Since CUC (the aforementioned convertible pesos) are accepted everywhere, gratuities offered in that currency are most beneficial to their recipients. Tip between 10 and 15% at restaurants and bars, and give other service providers — everyone from maids and porters to taxi drivers and rental car agents — $1 CUC per service (that is, each time they prepare your room, carry a bag or facilitate a trip). Tour guides and drivers should receive between $2 and $5 CUC per person, and specialized drivers and guides (if you’re taking an extended trip) should receive between $50 and $100 CUC per provider, per week.
You’re Going to Be (Somewhat) Unplugged
Most Cuban hotels provide internet access, and Wi-Fi is available in some parks and other public locations. That said, as CREST’s experts put it, "Cuba remains refreshingly disconnected" (read: most Cubans don’t have mobile data plans), and they recommend downloading a pair of apps that will function offline: AlaMesa is useful for restaurant locations and MAPS.ME offers offline maps complete with turn-by-turn navigation. Other pros suggest Triposo, which provides downloadable region- and city-based maps, guides and local tips.
Lodging Options Are Increasing — and Prices Are Coming Down

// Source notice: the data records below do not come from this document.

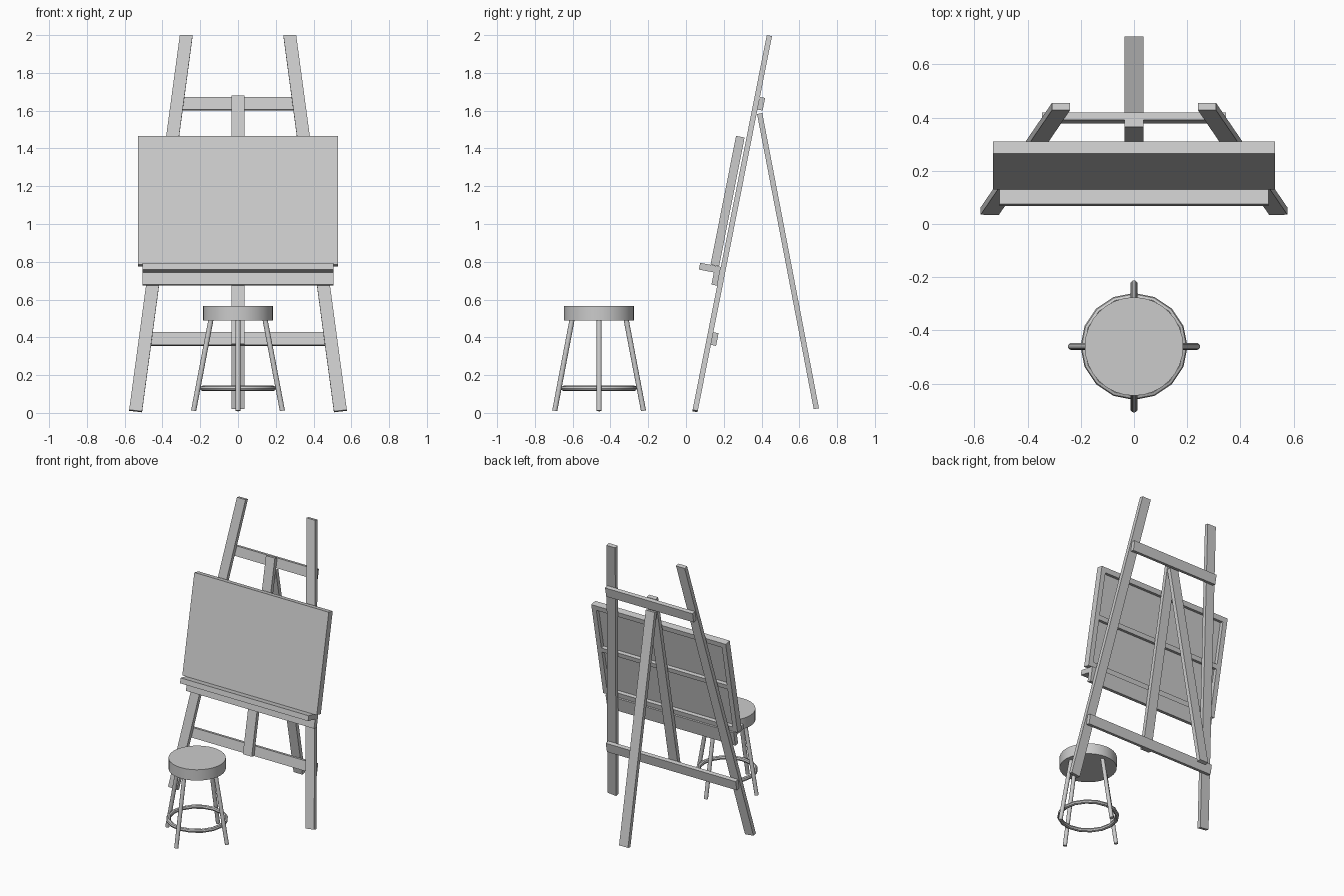
import bpy, math
from mathutils import Matrix, Vector

if "Cube" in bpy.data.objects:
    bpy.data.objects.remove(bpy.data.objects["Cube"])

# Leaning easel plane: local x = right, y = backwards, z = up along the lean
LEAN = Matrix.Translation((0, 0.046, 0)) @ Matrix.Rotation(-math.radians(11.2), 4, 'X')


def prism(name, profile, y0, y1, matrix=LEAN):
    """Extrude an x-z outline from y0 to y1, placed by matrix."""
    n = len(profile)
    verts = [(x, y, z) for y in (y0, y1) for x, z in profile]
    faces = [list(range(n)), list(range(2 * n - 1, n - 1, -1))]
    faces += [[(i + 1) % n, i, n + i, n + (i + 1) % n] for i in range(n)]
    mesh = bpy.data.meshes.new(name)
    mesh.from_pydata(verts, [], faces)
    if sum(profile[i][0] * profile[(i + 1) % n][1] - profile[(i + 1) % n][0] * profile[i][1]
           for i in range(n)) < 0:
        mesh.flip_normals()
    obj = bpy.data.objects.new(name, mesh)
    obj.matrix_world = matrix
    bpy.context.collection.objects.link(obj)
    return obj


def board(name, x0, x1, y0, y1, z0, z1, matrix=LEAN):
    return prism(name, [(x0, z0), (x1, z0), (x1, z1), (x0, z1)], y0, y1, matrix)


def smooth(name):
    obj = bpy.context.object
    obj.name = name
    bpy.ops.object.shade_smooth_by_angle(angle=math.radians(35))
    return obj


# Converging front legs
for s, side in ((-1, "left"), (1, "right")):
    prism("front_leg_" + side,
          [(s * 0.508, 0.006), (s * 0.576, 0.014), (s * 0.308, 2.036), (s * 0.24, 2.036)],
          -0.014, 0.014)

# Mast and cross rails
board("centre_mast", -0.035, 0.035, -0.014, 0.014, 0.37, 1.711)
board("upper_rail", -0.345, 0.345, 0.014, 0.042, 1.64, 1.708)
board("lower_rail", -0.512, 0.512, 0.014, 0.042, 0.37, 0.438)

# Rear prop leg
top, foot = Vector((0, 0.39, 1.585)), Vector((0, 0.69, 0.022))
d = top - foot
rear = Matrix.Translation(foot) @ Matrix.Rotation(math.atan2(-d.y, d.z), 4, 'X')
board("rear_leg", -0.035, 0.035, -0.014, 0.014, 0, d.length, rear)

# Tray and the slat carrying it
board("tray", -0.505, 0.505, -0.126, -0.014, 0.749, 0.785)
board("tray_slat", -0.505, 0.505, -0.045, -0.014, 0.684, 0.749)

# Canvas: thin face with stretcher bars behind
B, T, W, F = 0.786, 1.481, 0.53, 0.035
board("canvas_face", -W, W, -0.070, -0.050, B, T)
for s, side in ((-1, "left"), (1, "right")):
    a, b = sorted((s * W, s * (W - F)))
    board("stretcher_" + side, a, b, -0.050, -0.024, B, T)
mid = (B + T) / 2
for name, z0, z1 in (("bottom", B, B + F), ("middle", mid - 0.016, mid + 0.016), ("top", T - F, T)):
    board("stretcher_" + name, -W + F, W - F, -0.050, -0.024, z0, z1)

# Stool seat
C = Vector((0, -0.46, 0))
bpy.ops.mesh.primitive_cylinder_add(vertices=32, radius=0.185, depth=0.077,
                                    location=C + Vector((0, 0, 0.5265)))
smooth("stool_seat")

# Stool foot ring
bpy.ops.mesh.primitive_torus_add(major_segments=16, minor_segments=8, major_radius=0.187,
                                 minor_radius=0.014, location=C + Vector((0, 0, 0.13)))
smooth("stool_foot_ring")

# Splayed stool legs
for i in range(4):
    r = Vector((math.cos(i * math.pi / 2), math.sin(i * math.pi / 2), 0))
    p, q = C + r * 0.235 + Vector((0, 0, 0.011)), C + r * 0.143 + Vector((0, 0, 0.495))
    bpy.ops.mesh.primitive_cylinder_add(vertices=12, radius=0.0135, depth=(q - p).length,
                                        location=(p + q) / 2,
                                        rotation=(q - p).to_track_quat('Z', 'Y').to_euler())
    smooth("stool_leg_%d" % (i + 1))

Collin Laverty, the president of Cuba Educational Travel (an organization that coordinates and curates cultural, educational, event, incentive and luxury trips to Cuba), notes that overnight stays in Cuba have undergone radical changes since U.S. policy shifts beginning in 2011 made them possible for broader categories of American travelers. In those first years, he explains, "we got to a situation where you almost couldn’t get a hotel room in Havana many nights of the year, and because of supply and demand, you were paying Hong Kong prices for less than superb lodgings." That’s no longer the case: Airbnb launched in Cuba in 2015 with 1,000 listings, and today there are more than 30,000. "You have online booking sites like Booking.com and KAYAK [with local offerings], so all of those things have made it easier and more normal to travel to Cuba. Now there’s more of an equilibrium between international prices and the quality of what you’re getting and the prices you’re paying."
Now Is the Perfect Time to Visit
The 13th Havana Biennial — postponed last year as a result of an overwhelming hurricane season — returns in force this April and May, and visitors from around the world will be traveling to Cuba for the nation’s largest visual arts event. The 15th International Film Festival of Gibara, in turn, will celebrate Cuban independent filmmakers this June. Carnaval de Santiago de Cuba — hailed as one of the largest celebrations in the Caribbean — takes place from July 18-27, and Havana will rumba en masse for the third annual El Rumbazo music festival November 7-11 (just in time for the official 500th anniversary celebration, on November 16th). "Culture is obviously one of the strong points in Cuba, and it’s one of the draws for American travelers," Laverty says, "and there’s just so much happening — in terms of music, dance, art — which is top notch, and there’s incredible innovation and excitement happening now." What are you waiting for?